It was hardly the first time I found the TSA paper in my suitcase
cc licensed ( BY-SA ) flickr photo shared by cogdogblog
Like usually I shrugged it off, tossed the paper, and put the pile of dirty clothes in the basket to be washed. That’s when “it” happened- that diffifult to describe itch when an idea bubbles up.
Part of it is how normal this seems, how matter of fact. We just accept the fact that when traveling by airplane, our checked baggage is inspected for Things That Do Not Belong in the Air. Less then that odd realization that someone opened and looked around my bag of dirty clothes– was more that a person was doing this. A person I would never know, nor would I know what their story is.

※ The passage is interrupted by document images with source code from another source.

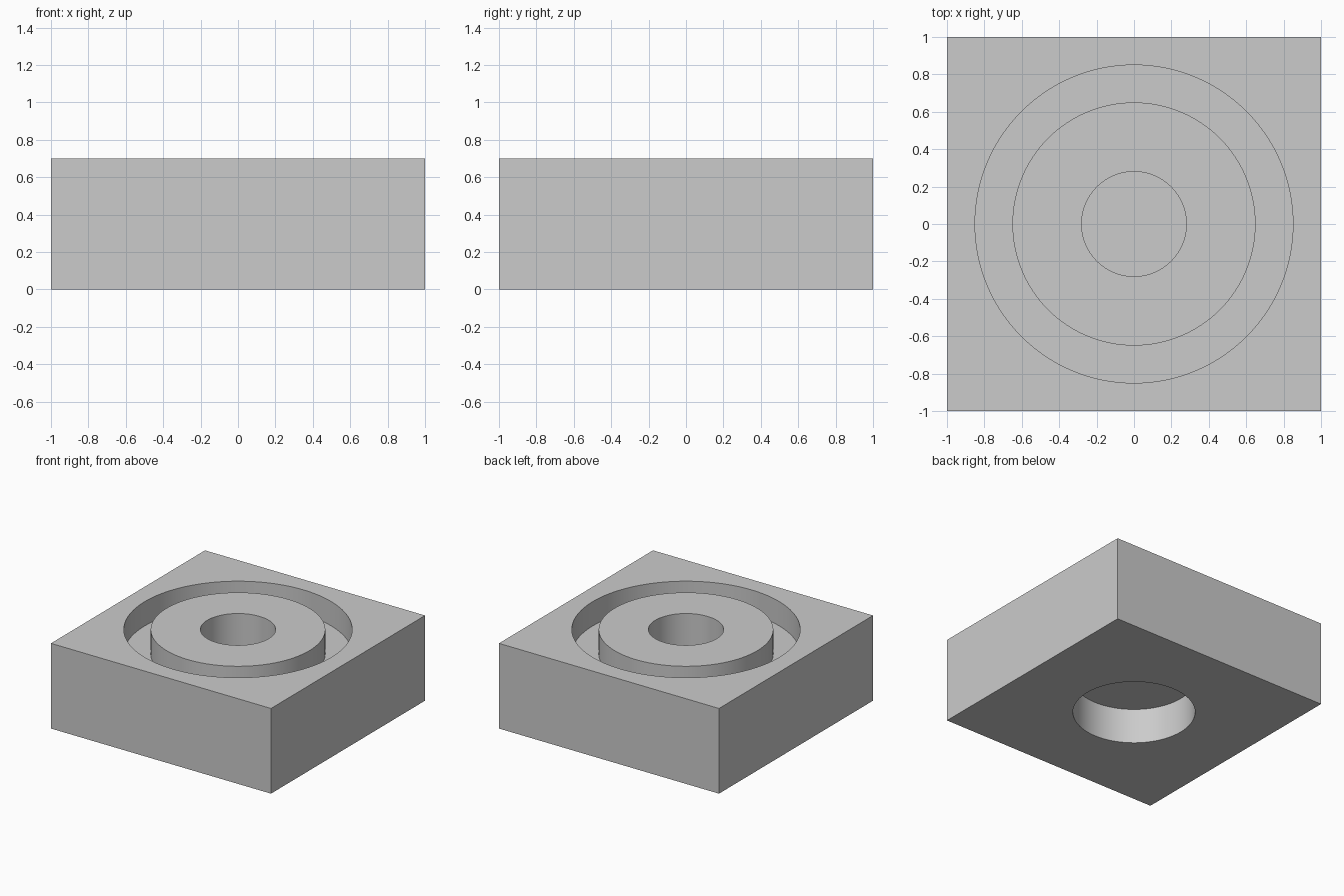
import bpy
import bmesh
import math

if "Cube" in bpy.data.objects:
    bpy.data.objects.remove(bpy.data.objects["Cube"])

HEIGHT = 0.70
SEGMENTS = 128

grey = bpy.data.materials.new("light grey")
grey.diffuse_color = (0.6, 0.6, 0.6, 1.0)
grey.use_nodes = True
grey.node_tree.nodes["Principled BSDF"].inputs["Base Color"].default_value = grey.diffuse_color


def lathe(name, profile, closed):
    """Spin a (radius, z) profile around the z axis into a closed solid."""
    bm = bmesh.new()
    verts = [bm.verts.new((r, 0, z)) for r, z in profile]
    pairs = list(zip(verts, verts[1:]))
    if closed:
        pairs.append((verts[-1], verts[0]))
    edges = [bm.edges.new(p) for p in pairs]
    bmesh.ops.spin(bm, geom=verts + edges, cent=(0, 0, 0), axis=(0, 0, 1),
                   angle=math.tau, steps=SEGMENTS)
    bmesh.ops.remove_doubles(bm, verts=bm.verts, dist=1e-4)
    bmesh.ops.recalc_face_normals(bm, faces=bm.faces)
    mesh = bpy.data.meshes.new(name)
    bm.to_mesh(mesh)
    bm.free()
    mesh.materials.append(grey)
    obj = bpy.data.objects.new(name, mesh)
    bpy.context.collection.objects.link(obj)
    obj.hide_render = True
    return obj


def bore(name, radius, z0, z1):
    return lathe(name, [(0, z0), (radius, z0), (radius, z1), (0, z1)], False)


# Square block
bpy.ops.mesh.primitive_cube_add(size=1, location=(0, 0, HEIGHT / 2))
block = bpy.context.object
block.name = "block"
block.scale = (2, 2, HEIGHT)
bpy.ops.object.transform_apply(location=True, rotation=False, scale=True)
block.data.materials.append(grey)

# Ring groove and blind centre bore in the top, wider blind bore underneath
cutters = [
    lathe("groove_cutter", [(0.65, 0.50), (0.85, 0.50), (0.85, 0.9), (0.65, 0.9)], True),
    bore("top_bore_cutter", 0.28, 0.35, 0.9),
    bore("bottom_bore_cutter", 0.46, -0.2, 0.29),
]
for cutter in cutters:
    mod = block.modifiers.new(cutter.name, 'BOOLEAN')
    mod.operation = 'DIFFERENCE'
    mod.solver = 'EXACT'
    mod.object = cutter
    bpy.ops.object.modifier_apply(modifier=mod.name)
    bpy.data.objects.remove(cutter)

# Smooth round walls, crisp rims
bpy.ops.object.shade_smooth_by_angle(angle=math.radians(30))
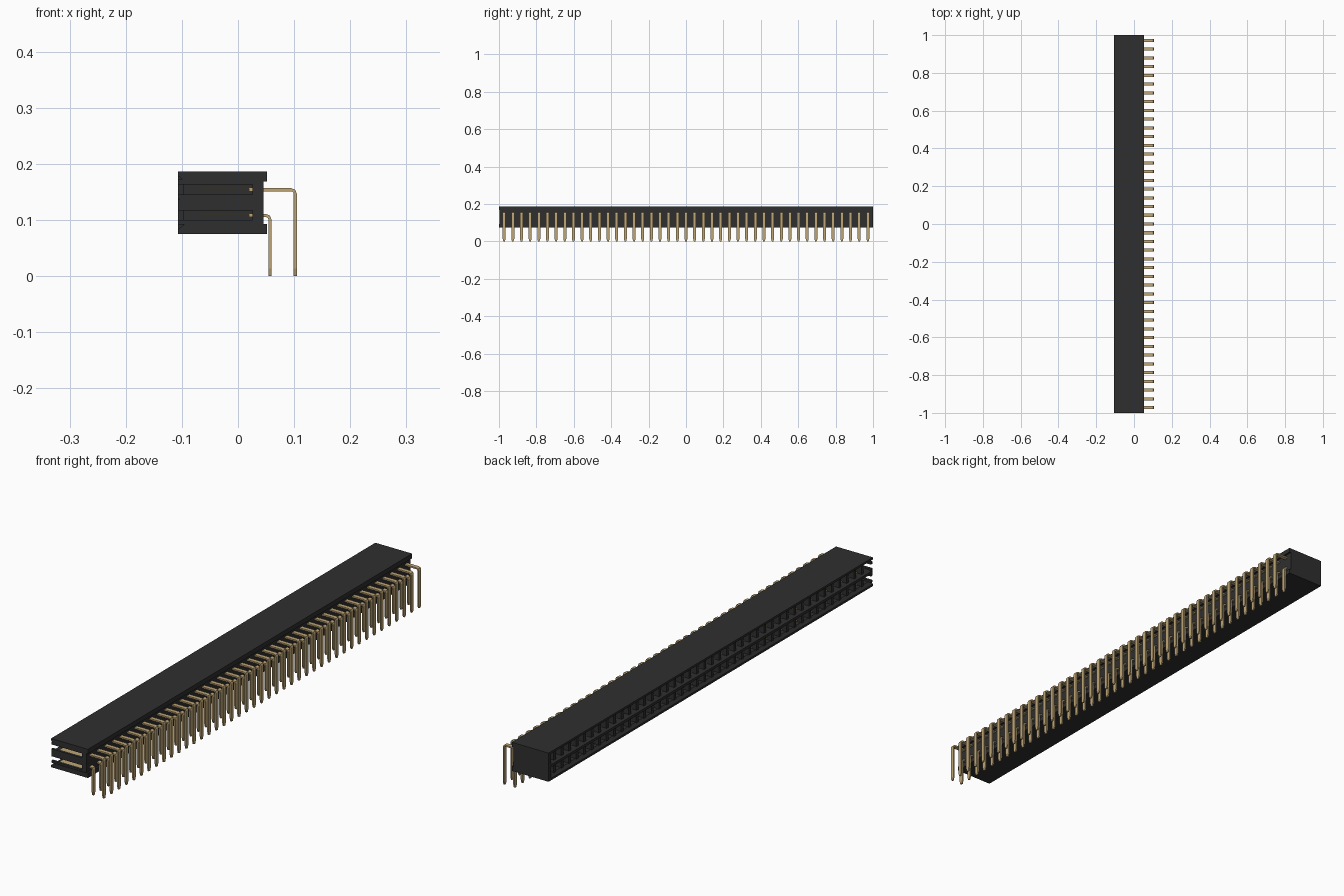
import bpy, bmesh
from mathutils import Vector

cube = bpy.data.objects.get("Cube")
if cube:
    bpy.data.objects.remove(cube, do_unlink=True)

COUNT = 43
PITCH = 0.0463
FIRST_Y = -PITCH * (COUNT - 1) / 2
ROWS = (0.108, 0.154)                      # pin row heights


def make_material(name, rgb, roughness):
    mat = bpy.data.materials.new(name)
    mat.diffuse_color = (*rgb, 1)
    mat.use_nodes = True
    bsdf = mat.node_tree.nodes["Principled BSDF"]
    bsdf.inputs["Base Color"].default_value = (*rgb, 1)
    bsdf.inputs["Roughness"].default_value = roughness
    return mat


BLACK = make_material("black plastic", (0.028, 0.028, 0.028), 0.6)
GOLD = make_material("gold plating", (0.52, 0.38, 0.18), 0.5)


def add_box(bm, x0, x1, y0, y1, z0, z1):
    verts = bmesh.ops.create_cube(bm, size=1)["verts"]
    for v in verts:
        v.co = Vector((x1 if v.co.x > 0 else x0,
                       y1 if v.co.y > 0 else y0,
                       z1 if v.co.z > 0 else z0))


def add_prism(bm, profile, y0, y1):
    """Extrude an x-z outline along y."""
    face = bm.faces.new([bm.verts.new((x, y0, z)) for x, z in profile])
    ext = bmesh.ops.extrude_face_region(bm, geom=[face])["geom"]
    bmesh.ops.translate(bm, vec=(0, y1 - y0, 0),
                        verts=[g for g in ext if isinstance(g, bmesh.types.BMVert)])


def finish(name, bm, mat):
    bmesh.ops.recalc_face_normals(bm, faces=bm.faces)
    mesh = bpy.data.meshes.new(name)
    bm.to_mesh(mesh)
    bm.free()
    mesh.materials.append(mat)
    obj = bpy.data.objects.new(name, mesh)
    bpy.context.collection.objects.link(obj)
    return obj


# Top and bottom shells: funnelled at the mouth, with a lip over the pins
for name, z_out, s in (("top_shell", 0.187, -1), ("bottom_shell", 0.075, 1)):
    bm = bmesh.new()
    add_prism(bm, [(-0.107, z_out), (0.052, z_out), (0.052, z_out + s * 0.018),
                   (-0.095, z_out + s * 0.018), (-0.107, z_out + s * 0.008)], -1, 1)
    finish(name, bm, BLACK)

# Middle bar between the two socket rows, tapered towards the mouth
bm = bmesh.new()
add_prism(bm, [(0.04, 0.121), (-0.095, 0.121), (-0.107, 0.126),
               (-0.107, 0.136), (-0.095, 0.141), (0.04, 0.141)], -0.998, 0.99)
finish("middle_bar", bm, BLACK)

# Rear wall and the closed far end
bm = bmesh.new()
add_box(bm, 0.03, 0.045, -0.998, 0.99, 0.09, 0.172)
finish("rear_wall", bm, BLACK)
bm = bmesh.new()
add_box(bm, -0.107, 0.045, 0.985, 1, 0.076, 0.186)
finish("end_wall", bm, BLACK)

# Dividers between the sockets, recessed behind the mouth
bm = bmesh.new()
for i in range(1, COUNT):
    y = FIRST_Y + (i - 0.5) * PITCH
    add_box(bm, -0.098, 0.035, y - 0.007, y + 0.007, 0.09, 0.172)
finish("socket_dividers", bm, BLACK)

# Open end: a thin frame with one long slot per row
bm = bmesh.new()
for z in ROWS:
    for z0, z1 in ((z - 0.016, z - 0.008), (z + 0.009, z + 0.018)):
        add_box(bm, -0.107, 0.035, -0.998, -0.988, z0, z1)
    add_box(bm, 0.026, 0.035, -0.998, -0.988, z - 0.01, z + 0.01)
finish("slotted_end", bm, BLACK)

# Spring contacts inside the sockets
bm = bmesh.new()
for i in range(COUNT):
    y = FIRST_Y + i * PITCH
    for z in ROWS:
        add_box(bm, -0.067, 0.035, y - 0.007, y + 0.007, z + 0.002, z + 0.004)
        add_box(bm, -0.08, 0.035, y - 0.014, y + 0.014, z - 0.012, z - 0.009)
finish("contacts", bm, GOLD)


def add_pin(bm, y, x, z):
    """Flat bent pin: straight out, rounded bend, down to a narrowed tip."""
    t, r, w = 0.0028, 0.007, 0.008
    # each station: centre x, centre z, offset direction, half width
    stations = [(0.02, z, (0, 1), w), (x - r, z, (0, 1), w),
                (x - r * 0.29, z - r * 0.29, (0.707, 0.707), w),
                (x, z - r, (1, 0), w), (x, 0.014, (1, 0), w), (x, 0, (1, 0), w * 0.5)]
    previous = None
    for cx, cz, (nx, nz), hw in stations:
        ring = [bm.verts.new((cx + a * nx * t, y + b * hw, cz + a * nz * t))
                for a, b in ((1, -1), (1, 1), (-1, 1), (-1, -1))]
        if previous:
            for k in range(4):
                bm.faces.new((previous[k], previous[(k + 1) % 4],
                              ring[(k + 1) % 4], ring[k]))
        else:
            bm.faces.new(ring)
        previous = ring
    bm.faces.new(previous)


# Two rows of right-angle pins
for name, x, z in (("lower_pins", 0.057, ROWS[0]), ("upper_pins", 0.102, ROWS[1])):
    bm = bmesh.new()
    for i in range(COUNT):
        add_pin(bm, FIRST_Y + i * PITCH, x, z)
    finish(name, bm, GOLD)
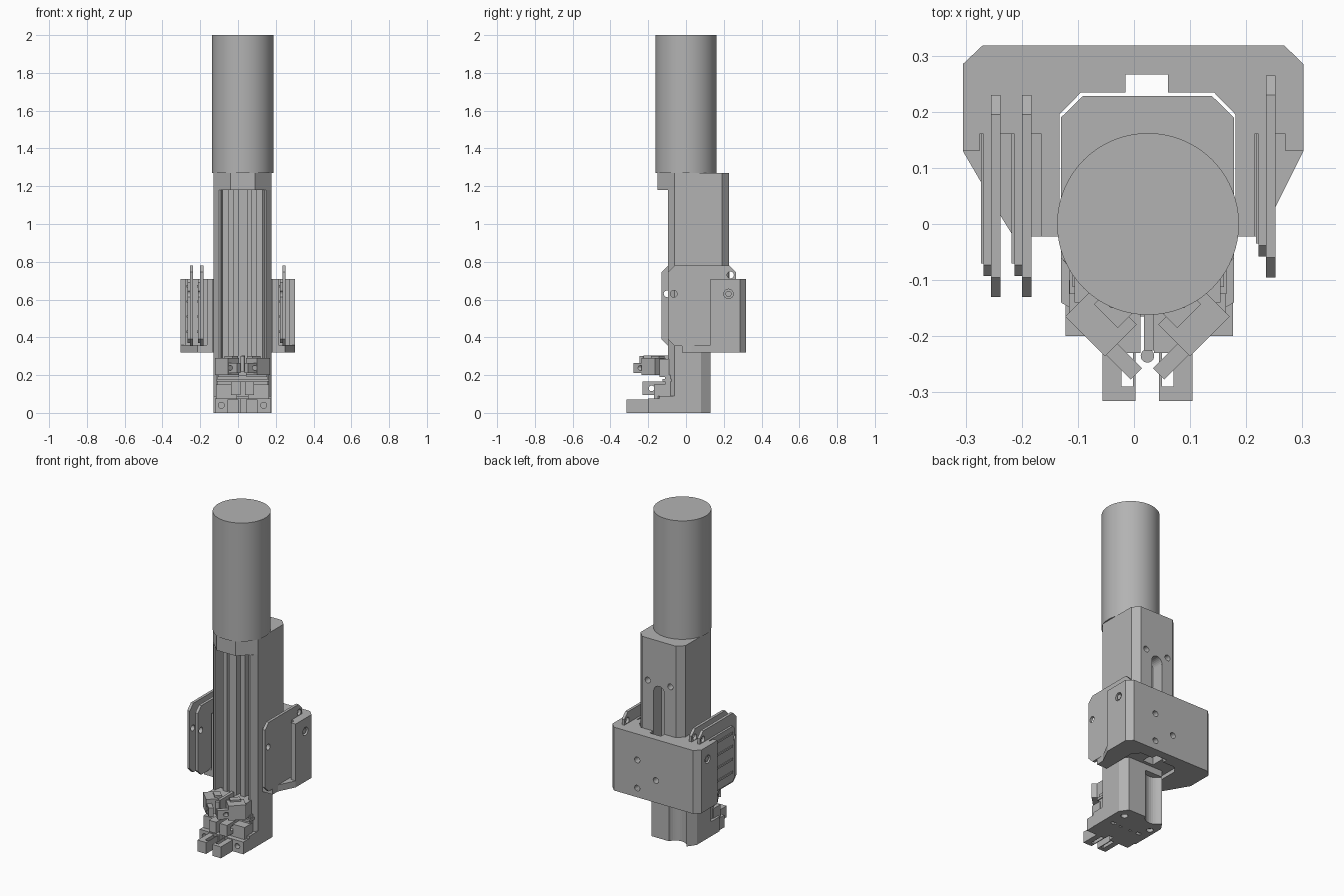
import bpy, bmesh, math
from mathutils import Matrix, Vector

cube = bpy.data.objects.get("Cube")
if cube:
    bpy.data.objects.remove(cube, do_unlink=True)

GREY = (0.45, 0.45, 0.45, 1)
mat = bpy.data.materials.new("plain grey")
mat.use_nodes = True
mat.diffuse_color = GREY
mat.node_tree.nodes["Principled BSDF"].inputs["Base Color"].default_value = GREY

CX = 0.024  # centre line of the column


def finish(name, bm):
    bmesh.ops.recalc_face_normals(bm, faces=bm.faces)
    me = bpy.data.meshes.new(name)
    bm.to_mesh(me)
    bm.free()
    ob = bpy.data.objects.new(name, me)
    bpy.context.collection.objects.link(ob)
    me.materials.append(mat)
    return ob


def prism(name, pts, lo, hi, axis="z"):
    """Extrude an outline: (x, y) along z, or (y, z) along x."""
    bm = bmesh.new()
    place = (lambda a, b: (a, b, lo)) if axis == "z" else (lambda a, b: (lo, a, b))
    face = bm.faces.new([bm.verts.new(place(*p)) for p in pts])
    moved = bmesh.ops.extrude_face_region(bm, geom=[face])["geom"]
    step = Vector((0, 0, hi - lo)) if axis == "z" else Vector((hi - lo, 0, 0))
    bmesh.ops.translate(bm, vec=step, verts=[v for v in moved if isinstance(v, bmesh.types.BMVert)])
    return finish(name, bm)


def box(name, x, y, z, turn=0):
    bm = bmesh.new()
    bmesh.ops.create_cube(bm, size=1)
    size = [b - a for a, b in (x, y, z)]
    mid = [(a + b) / 2 for a, b in (x, y, z)]
    bm.transform(Matrix.Translation(mid) @ Matrix.Rotation(math.radians(turn), 4, "Z")
                 @ Matrix.Diagonal((*size, 1)))
    return finish(name, bm)


def rod(name, centre, r, length, axis="z", sides=24):
    bm = bmesh.new()
    bmesh.ops.create_cone(bm, cap_ends=True, segments=sides, radius1=r, radius2=r, depth=length)
    rot = {"z": Matrix(), "x": Matrix.Rotation(math.pi / 2, 4, "Y"),
           "y": Matrix.Rotation(math.pi / 2, 4, "X")}[axis]
    bm.transform(Matrix.Translation(centre) @ rot)
    return finish(name, bm)


def cut(ob, *cutters):
    bpy.context.view_layer.objects.active = ob
    for c in cutters:
        m = ob.modifiers.new("cut", "BOOLEAN")
        m.operation, m.solver, m.object = "DIFFERENCE", "EXACT", c
        bpy.ops.object.modifier_apply(modifier=m.name)
        bpy.data.objects.remove(c, do_unlink=True)


def smooth(ob):
    bpy.ops.object.select_all(action="DESELECT")
    ob.select_set(True)
    bpy.context.view_layer.objects.active = ob
    bpy.ops.object.shade_smooth_by_angle(angle=math.radians(30))


def mirrored(half):
    """Complete a half outline given as offsets from the centre line."""
    return [(CX + x, y) for x, y in half] + [(CX - x, y) for x, y in reversed(half)]


# Motor cylinder
smooth(rod("motor_cylinder", (0.025, 0, 1.635), 0.162, 0.73, sides=96))

# Column with grooved front
column = prism("column", mirrored([
    (0.025, -0.085), (0.025, -0.04), (0.045, -0.04), (0.045, -0.075), (0.075, -0.075),
    (0.075, -0.03), (0.105, -0.03), (0.115, -0.095), (0.125, -0.095),
    (0.154, -0.06), (0.154, 0.19), (0.115, 0.228)]), 0.34, 1.18)
cut(column,
    box("slot", (CX - 0.037, CX + 0.037), (0.15, 0.3), (0.3, 0.955)),
    rod("slot_end", (CX, 0.225, 0.955), 0.0369, 0.15, "y"),
    *[rod("hole", (CX + s * 0.077, 0.23, 1.01), 0.018, 0.08, "y") for s in (-1, 1)])
prism("column_cap", mirrored([(0.065, -0.15), (0.154, -0.06), (0.154, 0.19), (0.115, 0.228)]),
      1.18, 1.27)

# Lower column with scooped back
lower = prism("lower_column", mirrored([
    (0.025, -0.085), (0.025, -0.04), (0.045, -0.04), (0.045, -0.075), (0.075, -0.075),
    (0.075, -0.03), (0.105, -0.03), (0.115, -0.095), (0.125, -0.095),
    (0.154, -0.06), (0.154, 0.08), (0.12, 0.13)]), 0, 0.34)
cut(lower, rod("scoop", (-0.035, 0.155, 0.14), 0.065, 0.32, sides=32),
    *[rod("bolt", (x, y, 0), 0.02, 0.04) for x, y in ((0.12, 0.06), (-0.09, 0.03))])

# Rear bracket: wings around the column
outer = [(0.302, 0.13), (0.302, 0.285), (0.268, 0.318),
         (-0.27, 0.318), (-0.305, 0.285), (-0.305, 0.13)]
inner = [(-0.133, -0.022), (-0.133, 0.195), (-0.095, 0.234), (-0.015, 0.234), (-0.015, 0.266),
         (0.061, 0.266), (0.061, 0.234), (0.143, 0.234), (0.181, 0.195), (0.181, -0.022)]
bracket = prism("bracket", [(0.215, -0.022), (0.215, 0.16), (0.27, 0.16), (0.27, 0.13)] + outer
                + [(-0.275, 0.13), (-0.275, 0.16), (-0.165, 0.16), (-0.165, -0.022)] + inner,
                0.36, 0.71)
cut(bracket,
    *[rod("hole", (x, 0.318, z), 0.018, 0.08, "y")
      for x, z in ((0.11, 0.55), (-0.017, 0.457), (0.11, 0.376))],
    *[rod("hole", (x, 0.225, 0.63), 0.025, 0.04, "x") for x in (-0.305, 0.302)])
for x in (-0.29, 0.287):
    rod("side_screw", (x, 0.225, 0.63), 0.016, 0.02, "x")
prism("bracket_floor", [(0.215, -0.022), (0.25, -0.022), (0.252, 0.03)] + outer
      + [(-0.235, 0.01), (-0.215, -0.022)] + inner, 0.32, 0.36)


# Side boards: a thin plate backed by a thicker, shorter carrier
def board(name, x, y, z, c):
    (a, b), (lo, hi) = y, z
    return prism(name, [(a + c, lo), (b - c, lo), (b, lo + c), (b, hi - c),
                        (b - c, hi), (a + c, hi), (a, hi - c), (a, lo + c)], *x, axis="x")


for name, x, front, back in (("outer_right", -0.255, -0.13, 0.23),
                             ("inner_right", -0.2, -0.13, 0.23),
                             ("left", 0.235, -0.095, 0.265)):
    plate = board(name + "_board", (x, x + 0.017), (front, back), (0.355, 0.78), 0.035)
    carrier = board(name + "_carrier", (x - 0.013, x), (front + 0.037, back - 0.025),
                    (0.37, 0.71), 0.02)
    for part in (plate, carrier):
        cut(part, *[rod("hole", (x, y, z), 0.018, 0.1, "x")
                    for y, z in ((front + 0.03, 0.63), (back - 0.03, 0.73))])
    for z in (0.43, 0.51, 0.59, 0.67):
        box(name + "_rib", (x - 0.018, x), (front + 0.06, back - 0.03), (z - 0.006, z + 0.006))

# Base foot
foot = box("foot", (-0.122, 0.176), (-0.2, -0.06), (0, 0.075))
cut(foot, *[rod("hole", (CX + s * 0.112, -0.2, 0.04), 0.016, 0.06, "y") for s in (-1, 1)],
    box("gap", (0.012, 0.044), (-0.21, -0.165), (-0.1, 0.2)))
prism("foot_step", mirrored([(0.142, -0.147), (0.154, -0.14), (0.154, -0.05)]), 0, 0.09)
box("neck", (-0.11, 0.16), (-0.112, -0.05), (0.09, 0.2))
box("neck_ledge", (-0.115, 0.165), (-0.125, -0.05), (0.165, 0.18))

for s, side in ((-1, "right"), (1, "left")):
    def span(a, b):
        return tuple(sorted((CX + s * a, CX + s * b)))

    def tilted(name, cx, cy, w, d, z):
        c = CX + s * cx
        return box(side + name, (c - w / 2, c + w / 2), (cy - d / 2, cy + d / 2), z, s * 45)

    # Foot finger with slot
    finger = box(side + "_finger", span(0.021, 0.08), (-0.315, -0.19), (0, 0.07))
    cut(finger, box("slot", span(0.026, 0.046), (-0.29, -0.2), (-0.1, 0.2)))
    # Middle clamp block
    clamp = box(side + "_clamp", span(0.012, 0.062), (-0.23, -0.1), (0.095, 0.165))
    cut(clamp, rod("hole", (CX + s * 0.03, -0.182, 0.13), 0.015, 0.2, "x"))
    box(side + "_clamp_rest", span(0.03, 0.14), (-0.17, -0.1), (0.07, 0.15))
    # Tilted jaw, gripping tip and screw
    jaw = tilted("_jaw", 0.083, -0.172, 0.1, 0.08, (0.2, 0.29))
    tip = tilted("_jaw_tip", 0.05, -0.237, 0.085, 0.028, (0.21, 0.265))
    cut(tip, rod("hole", (CX + s * 0.066, -0.23, 0.238), 0.013, 0.1, "y"))
    tilted("_jaw_top", 0.06, -0.15, 0.06, 0.04, (0.28, 0.3))
    box(side + "_jaw_mount", span(0.02, 0.13), (-0.14, -0.05), (0.19, 0.285))

# Centre pin between the jaws
box("centre_pin", (0.018, 0.036), (-0.225, -0.09), (0.23, 0.305))
rod("pin_tip", (CX, -0.235, 0.26), 0.012, 0.08)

So I decided to make a character, so I tried to cast what the experience might be like on the side of someone who has taken on this kind of work. What its like to spend all day inspecting the inner secrets of luggage.
I ended up actually putting the clothes back in the suitcase, finding the note in my recycle bin, and reconstructing so I could get the photo.
Not that it is anything of critical acclaim, for me it is the practice of looking at a situation from perhaps a slightly different angle. THAT is what we can do with story, not always find out how the world really works, but imagine alternatives. To write a world, not necessarily right a world.
Anyhow, the story is below, but is always better tasted on the full cowbird. I enjoy the cowbird way, yet as I hear people rave about medium, I always come back to the idea that I could cast my story almost anywhere. The tools are interesting, and they can shape some of the story, but never all of it.
Most excellent story! I think it’s funny that people have variable reactions about strangers touching their previously worn undergarments. You know the unfortunate inspectors have gloves and probably masks on, but still, it creeps one out; like stranger rape or a house break-in, it’s a violation of a personal boundary; it implies an unsolicited intimacy.
I see you made creative use of your Vermont material–way to mash up!